Trial competency education and medication-based treatment are typical aspects of the competency restoration process (Anderson & Hewitt, 2002; Prosono, 2003; Roesch & Zapf, 2016; & Sammons, 2016). In many inpatient facilities, music therapy has also played a role in the treatment of psychiatric patients (Codding, 2002; Boone, 1991; Fulford, 2002; Hakvoort 2002, 2015; & Silverman, 2007). Despite its success with this population and notable potential, little research exists examining what music therapy can offer the competency restoration process (Boone, 1991; Sammons, 2014). Previous research focused on a lyric discussion and roleplaying technique (Sammons, 2014). For various reasons such as low attention span and client music preference, this technique may not meet the needs of some individuals. Forensic settings also tend to be highly ontrolled environments presenting fewer opportunities for empowerment and purposeful collaboration in the therapy space. For these reasons, the purpose of this case study was to examine how songwriting and studio recording can assist clients in the competency restoration process. Five individual music therapy sessions were conducted with one client having both intellectual disability and mood disorder diagnoses, examining his experience using songwriting and studio recording to aid the competency restoration process. The sessions were video recorded, and an interview was conducted. The therapist’s observations were also noted. The sessions focused on learning basic facts about the four pleas. Knowledge of these pleas was intended to enable the client to gain a common understanding needed to work with his attorney and assist in his own defense. This information was incorporated into the lyrics of an original song written by the client. The results demonstrated an observed increase in knowledge about his plea of choice, as well as the ability to provide basic definitions of all four pleas.
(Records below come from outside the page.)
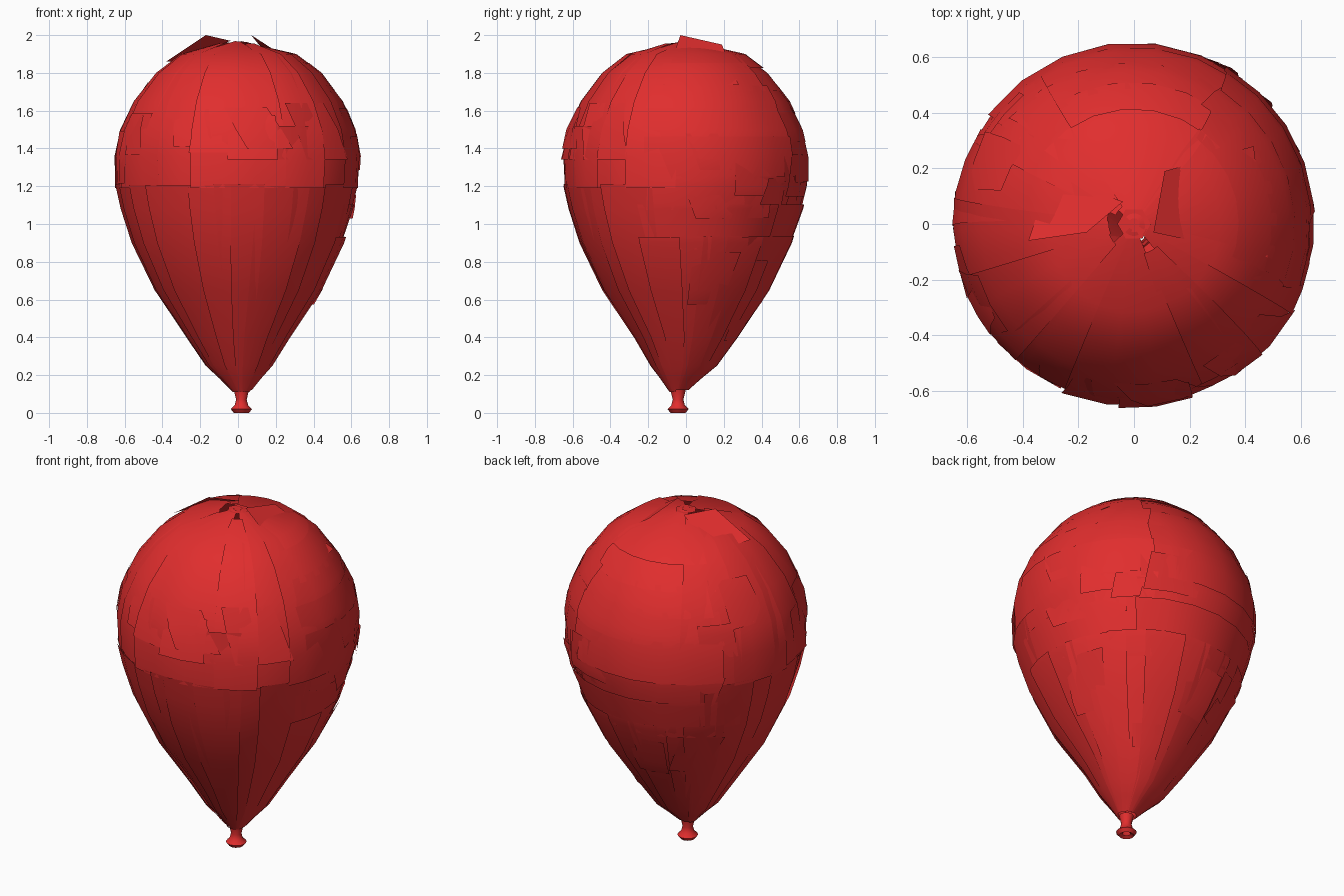
import bpy, bmesh, math, random
from mathutils import Vector

if "Cube" in bpy.data.objects:
    bpy.data.objects.remove(bpy.data.objects["Cube"])

random.seed(11)

# radius by height for the balloon envelope
PROFILE = [(0.1, 0.035), (0.18, 0.105), (0.25, 0.172), (0.4, 0.268), (0.65, 0.435),
           (0.9, 0.555), (1.08, 0.612), (1.2, 0.64), (1.36, 0.645), (1.5, 0.618),
           (1.65, 0.55), (1.8, 0.435), (1.9, 0.305), (1.95, 0.17), (1.967, 0.02)]
NECK = [(0.012, 0.02), (0.0, 0.04), (0.02, 0.056), (0.04, 0.036),
        (0.07, 0.028), (0.12, 0.04)]

red = bpy.data.materials.new("red_rubber")
red.diffuse_color = (0.75, 0.027, 0.027, 1)
red.use_nodes = True
red.node_tree.nodes["Principled BSDF"].inputs["Base Color"].default_value = red.diffuse_color


def radius(z):
    for (z0, r0), (z1, r1) in zip(PROFILE, PROFILE[1:]):
        if z <= z1:
            return r0 + (r1 - r0) * (z - z0) / (z1 - z0)
    return PROFILE[-1][1]


def point(angle, z, r):
    # the knot end sits slightly off the axis
    k = max(0.0, min(1.0, (0.3 - z) / 0.18))
    a = math.radians(angle)
    return Vector((0.018 * k + r * math.cos(a), -0.042 * k + r * math.sin(a), z))


def finish(name, bm):
    mesh = bpy.data.meshes.new(name)
    bm.to_mesh(mesh)
    bm.free()
    mesh.materials.append(red)
    obj = bpy.data.objects.new(name, mesh)
    bpy.context.collection.objects.link(obj)
    bpy.ops.object.select_all(action='DESELECT')
    obj.select_set(True)
    bpy.context.view_layer.objects.active = obj
    bpy.ops.object.shade_smooth_by_angle(angle=math.radians(32))


def grid_faces(bm, rows):
    rows = [[bm.verts.new(p) for p in row] for row in rows]
    for lo, hi in zip(rows, rows[1:]):
        for i in range(len(lo) - 1):
            bm.faces.new((lo[i], lo[i + 1], hi[i + 1], hi[i]))


def panel(bm, a0, a1, z0, z1, lift=0.012, skew=3, cols=2):
    """Chorded patch following the envelope, with tilted corners."""
    c = [random.uniform(-0.5 * lift, lift) for _ in range(4)]
    s0, s1 = random.uniform(-skew, skew), random.uniform(-skew, skew)
    zs = [z0] + [z for z, _ in PROFILE if z0 + 0.04 < z < z1 - 0.02] + [z1]
    rows = []
    for z in zs:
        v = (z - z0) / (z1 - z0)
        row = []
        for i in range(cols + 1):
            u = i / cols
            off = ((c[0] * (1 - u) + c[1] * u) * (1 - v)
                   + (c[2] * (1 - u) + c[3] * u) * v)
            off *= min(1, radius(z) / 0.3)
            row.append(point(a0 + (a1 - a0) * u + s0 * (1 - v) + s1 * v, z, radius(z) + off))
        rows.append(row)
    grid_faces(bm, rows)


def gores(name, angles, z0, z1, lift, cols):
    bm = bmesh.new()
    for a0, a1 in zip(angles, angles[1:]):
        panel(bm, a0 - 3, a1 + 3, z0, z1 + random.uniform(-0.01, 0.005), lift, 2, cols)
    finish(name, bm)


# tied neck with a flared lip
bm = bmesh.new()
grid_faces(bm, [[point(30 * i, z, r) for i in range(13)] for z, r in NECK])
bmesh.ops.remove_doubles(bm, verts=bm.verts, dist=1e-5)
finish("neck", bm)

# long gores on the lower front and left
gores("lower_gores", [136, 158, 174, 192, 210, 225, 244, 262, 280, 302, 320, 342],
      0.11, 1.21, 0.014, 2)

# wide gores running from the crown down to the waist seam
gores("upper_gores", [125, 150, 176, 200, 226, 250, 290, 312, 335, 354],
      1.19, 1.965, 0.016, 3)

# horizontal strips around the back right
bm = bmesh.new()
levels = [0.88, 1.09, 1.24, 1.45, 1.6, 1.72, 1.84, 1.964]
for z0, z1 in zip(levels, levels[1:]):
    panel(bm, -22, 58, z0 - 0.015, min(z1 + 0.012, 1.967), 0.016, 4, 6)
    panel(bm, 50, 140, z0 - 0.015, min(z1 + 0.012, 1.967), 0.016, 4, 6)
finish("back_strips", bm)

# narrow slivers down to the knot at the back right
gores("lower_back_gores", [-22 + i * 16.5 for i in range(11)], 0.12, 0.94, 0.014, 2)

# loose patches lying over the seams
bm = bmesh.new()
for i in range(16):
    a, z = random.uniform(-30, 140), random.uniform(0.35, 1.45)
    panel(bm, a, a + random.uniform(14, 30), z, z + random.uniform(0.1, 0.28), 0.02, 6, 2)
for i in range(12):
    a, z = random.uniform(130, 340), random.uniform(1.2, 1.55)
    panel(bm, a, a + random.uniform(14, 30), z, z + random.uniform(0.15, 0.32), 0.02, 6, 2)
finish("loose_patches", bm)

# small cap closing the crown
bm = bmesh.new()
bm.faces.new([bm.verts.new(point(60 * i, 1.963, 0.06)) for i in range(6)])
finish("crown_cap", bm)

# large flat flaps meeting at the crown
flaps = {
    "crown_flap_right": [(0.07, -0.03, 2.0), (0.48, -0.12, 1.735),
                         (0.43, 0.28, 1.735), (0.11, 0.19, 1.95)],
    "crown_flap_left": [(-0.17, -0.03, 2.0), (-0.04, 0.08, 1.97),
                        (-0.3, 0.18, 1.86), (-0.38, -0.06, 1.86)],
}
for name, corners in flaps.items():
    bm = bmesh.new()
    bm.faces.new([bm.verts.new(p) for p in corners])
    finish(name, bm)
Other notable outcomes included the ability of the recording process to meet the unique learning needs of a client with intellectual disabilities, the motivation of the creative process, and the positive impact of individualized attention. Although positive outcomes were indicated in this study, more research is needed to determine the effectiveness of music therapy interventions as part of the competency restoration process.